New mobile technologies, changing consumer preferences, and user-facing OTT business models are making it harder for telcos to generate added value and grow revenue despite an explosion in consumer demand. Like many others, the telecom industry hasn’t been immune to disruption.
Naturally, this has led to rising worry among telecom executives that the market they once dominated will soon reduce them to mere commodity players, and uncertainty about where to go next.
In a recent KPMG report on disruptive technologies in the telecommunications sector, 82% of some 580 global executives acknowledged that their core operating model was changing due to disruptive technologies, while only 23% felt prepared to handle this disruption in their company strategies.
In other words, innovation is sweeping across the industry and telcos are struggling to execute their ideas in time with change. Let’s have a closer look at the state of the market and see how it’s being disrupted, before examining high-opportunity trends and potential steps players in the industry can take to come out on top.

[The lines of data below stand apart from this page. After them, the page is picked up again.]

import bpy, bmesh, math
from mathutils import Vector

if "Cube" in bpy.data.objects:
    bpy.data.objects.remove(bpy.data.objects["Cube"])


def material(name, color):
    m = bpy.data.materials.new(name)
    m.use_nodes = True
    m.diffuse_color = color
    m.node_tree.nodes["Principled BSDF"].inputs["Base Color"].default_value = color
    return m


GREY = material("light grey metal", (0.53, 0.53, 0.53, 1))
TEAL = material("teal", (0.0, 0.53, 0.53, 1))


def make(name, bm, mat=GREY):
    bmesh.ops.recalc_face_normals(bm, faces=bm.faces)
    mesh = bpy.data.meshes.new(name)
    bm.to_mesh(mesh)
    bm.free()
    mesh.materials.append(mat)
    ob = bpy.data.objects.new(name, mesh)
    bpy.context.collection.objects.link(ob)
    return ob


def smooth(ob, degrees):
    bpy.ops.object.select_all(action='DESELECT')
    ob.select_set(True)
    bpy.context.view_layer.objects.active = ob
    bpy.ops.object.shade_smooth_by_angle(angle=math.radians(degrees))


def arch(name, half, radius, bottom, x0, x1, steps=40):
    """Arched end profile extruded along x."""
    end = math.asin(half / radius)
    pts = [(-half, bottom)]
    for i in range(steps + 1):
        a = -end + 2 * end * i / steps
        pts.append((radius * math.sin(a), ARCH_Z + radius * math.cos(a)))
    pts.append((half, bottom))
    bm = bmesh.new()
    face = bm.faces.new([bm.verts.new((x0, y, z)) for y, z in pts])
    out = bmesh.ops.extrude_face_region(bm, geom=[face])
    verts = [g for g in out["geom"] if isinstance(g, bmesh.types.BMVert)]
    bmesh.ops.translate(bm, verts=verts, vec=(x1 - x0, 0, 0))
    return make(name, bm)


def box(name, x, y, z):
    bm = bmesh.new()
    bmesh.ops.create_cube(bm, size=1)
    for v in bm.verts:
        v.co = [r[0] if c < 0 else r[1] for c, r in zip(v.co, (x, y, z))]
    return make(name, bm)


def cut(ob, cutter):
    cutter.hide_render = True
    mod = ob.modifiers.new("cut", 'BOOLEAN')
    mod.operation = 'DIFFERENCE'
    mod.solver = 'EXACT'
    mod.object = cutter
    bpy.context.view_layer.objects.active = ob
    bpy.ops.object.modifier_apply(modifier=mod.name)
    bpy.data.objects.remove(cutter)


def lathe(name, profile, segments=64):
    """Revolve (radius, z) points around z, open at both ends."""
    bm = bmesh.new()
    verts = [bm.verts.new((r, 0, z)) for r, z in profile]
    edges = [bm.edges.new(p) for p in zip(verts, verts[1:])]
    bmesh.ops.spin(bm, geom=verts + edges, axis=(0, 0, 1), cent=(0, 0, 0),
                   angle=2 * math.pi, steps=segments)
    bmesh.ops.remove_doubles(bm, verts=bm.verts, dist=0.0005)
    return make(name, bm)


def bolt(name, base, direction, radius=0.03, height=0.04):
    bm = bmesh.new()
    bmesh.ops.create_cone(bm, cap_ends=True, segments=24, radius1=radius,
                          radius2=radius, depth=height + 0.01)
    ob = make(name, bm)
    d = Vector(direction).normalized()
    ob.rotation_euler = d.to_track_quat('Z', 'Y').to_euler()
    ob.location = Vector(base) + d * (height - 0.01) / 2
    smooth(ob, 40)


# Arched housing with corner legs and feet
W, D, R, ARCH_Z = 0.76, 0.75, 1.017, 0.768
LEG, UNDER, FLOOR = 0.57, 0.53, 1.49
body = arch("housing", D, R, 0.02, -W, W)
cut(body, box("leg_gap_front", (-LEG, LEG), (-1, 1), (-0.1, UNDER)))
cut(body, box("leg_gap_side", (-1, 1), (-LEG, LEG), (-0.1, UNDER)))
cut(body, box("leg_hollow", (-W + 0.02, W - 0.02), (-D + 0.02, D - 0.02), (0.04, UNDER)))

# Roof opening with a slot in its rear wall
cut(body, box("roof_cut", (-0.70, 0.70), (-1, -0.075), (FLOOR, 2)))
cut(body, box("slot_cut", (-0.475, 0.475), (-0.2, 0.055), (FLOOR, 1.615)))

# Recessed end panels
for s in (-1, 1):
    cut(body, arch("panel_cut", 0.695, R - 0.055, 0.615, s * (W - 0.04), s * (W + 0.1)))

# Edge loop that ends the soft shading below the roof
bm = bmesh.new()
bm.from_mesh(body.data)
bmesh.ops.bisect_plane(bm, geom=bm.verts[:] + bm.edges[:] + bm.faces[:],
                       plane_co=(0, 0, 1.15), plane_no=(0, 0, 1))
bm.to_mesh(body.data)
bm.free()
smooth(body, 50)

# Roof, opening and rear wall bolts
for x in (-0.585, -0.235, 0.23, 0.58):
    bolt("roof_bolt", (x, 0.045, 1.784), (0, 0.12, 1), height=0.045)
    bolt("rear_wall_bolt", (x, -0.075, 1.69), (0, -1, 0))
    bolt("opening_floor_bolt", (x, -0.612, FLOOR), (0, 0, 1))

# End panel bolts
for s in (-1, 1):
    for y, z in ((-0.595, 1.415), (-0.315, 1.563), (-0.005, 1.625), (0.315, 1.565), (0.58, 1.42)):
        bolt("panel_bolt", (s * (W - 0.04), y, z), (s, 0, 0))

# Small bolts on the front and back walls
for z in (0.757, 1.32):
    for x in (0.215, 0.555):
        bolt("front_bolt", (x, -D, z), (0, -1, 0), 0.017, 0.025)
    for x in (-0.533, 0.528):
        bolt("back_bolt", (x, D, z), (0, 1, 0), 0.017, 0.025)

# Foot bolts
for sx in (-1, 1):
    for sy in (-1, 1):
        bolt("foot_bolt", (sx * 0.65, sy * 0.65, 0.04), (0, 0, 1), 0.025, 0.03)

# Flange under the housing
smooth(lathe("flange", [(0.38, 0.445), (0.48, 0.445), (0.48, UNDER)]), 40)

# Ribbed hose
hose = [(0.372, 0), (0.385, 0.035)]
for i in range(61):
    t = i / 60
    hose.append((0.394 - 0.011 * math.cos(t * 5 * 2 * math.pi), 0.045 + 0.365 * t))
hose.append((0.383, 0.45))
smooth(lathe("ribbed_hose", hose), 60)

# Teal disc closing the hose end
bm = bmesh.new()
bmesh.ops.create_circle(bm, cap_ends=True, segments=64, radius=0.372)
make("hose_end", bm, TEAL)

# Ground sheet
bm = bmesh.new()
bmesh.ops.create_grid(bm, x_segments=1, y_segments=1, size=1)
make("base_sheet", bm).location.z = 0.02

New competition for old services
To start, the mobile revolution has resulted in new forms of competition for telcos and shrinking revenue from traditional offerings like voice and texting. Social media and smartphones have shifted customer preferences firmly toward mobile platforms and helped generate products that cut directly into what once formed the lion’s share of telco profits.
In just a few years, tools like WhatsApp, FaceTime, and Google Hangouts have established themselves as free, UX-driven alternatives to paid voice and texting services. Products like these, combined with nascent technologies like e-SIM — which will allow users to store SIM cards from multiple operators on one device — are set to cut into large chunks of traditional telco revenue sources. Customers no longer expect to pay much (if anything) for voice and texting, but rather data, which can give them access to a slew of powerful alternatives at little to no cost.
According to CSIS, Global message traffic is estimated to grow from 50 percent to 63 percent in the next few years. Instant messaging traffic is expected to grow more than 20 percent annually through 2022, nearly doubling from 2016 to almost 100 trillion messages per year (or almost 274 billion per day).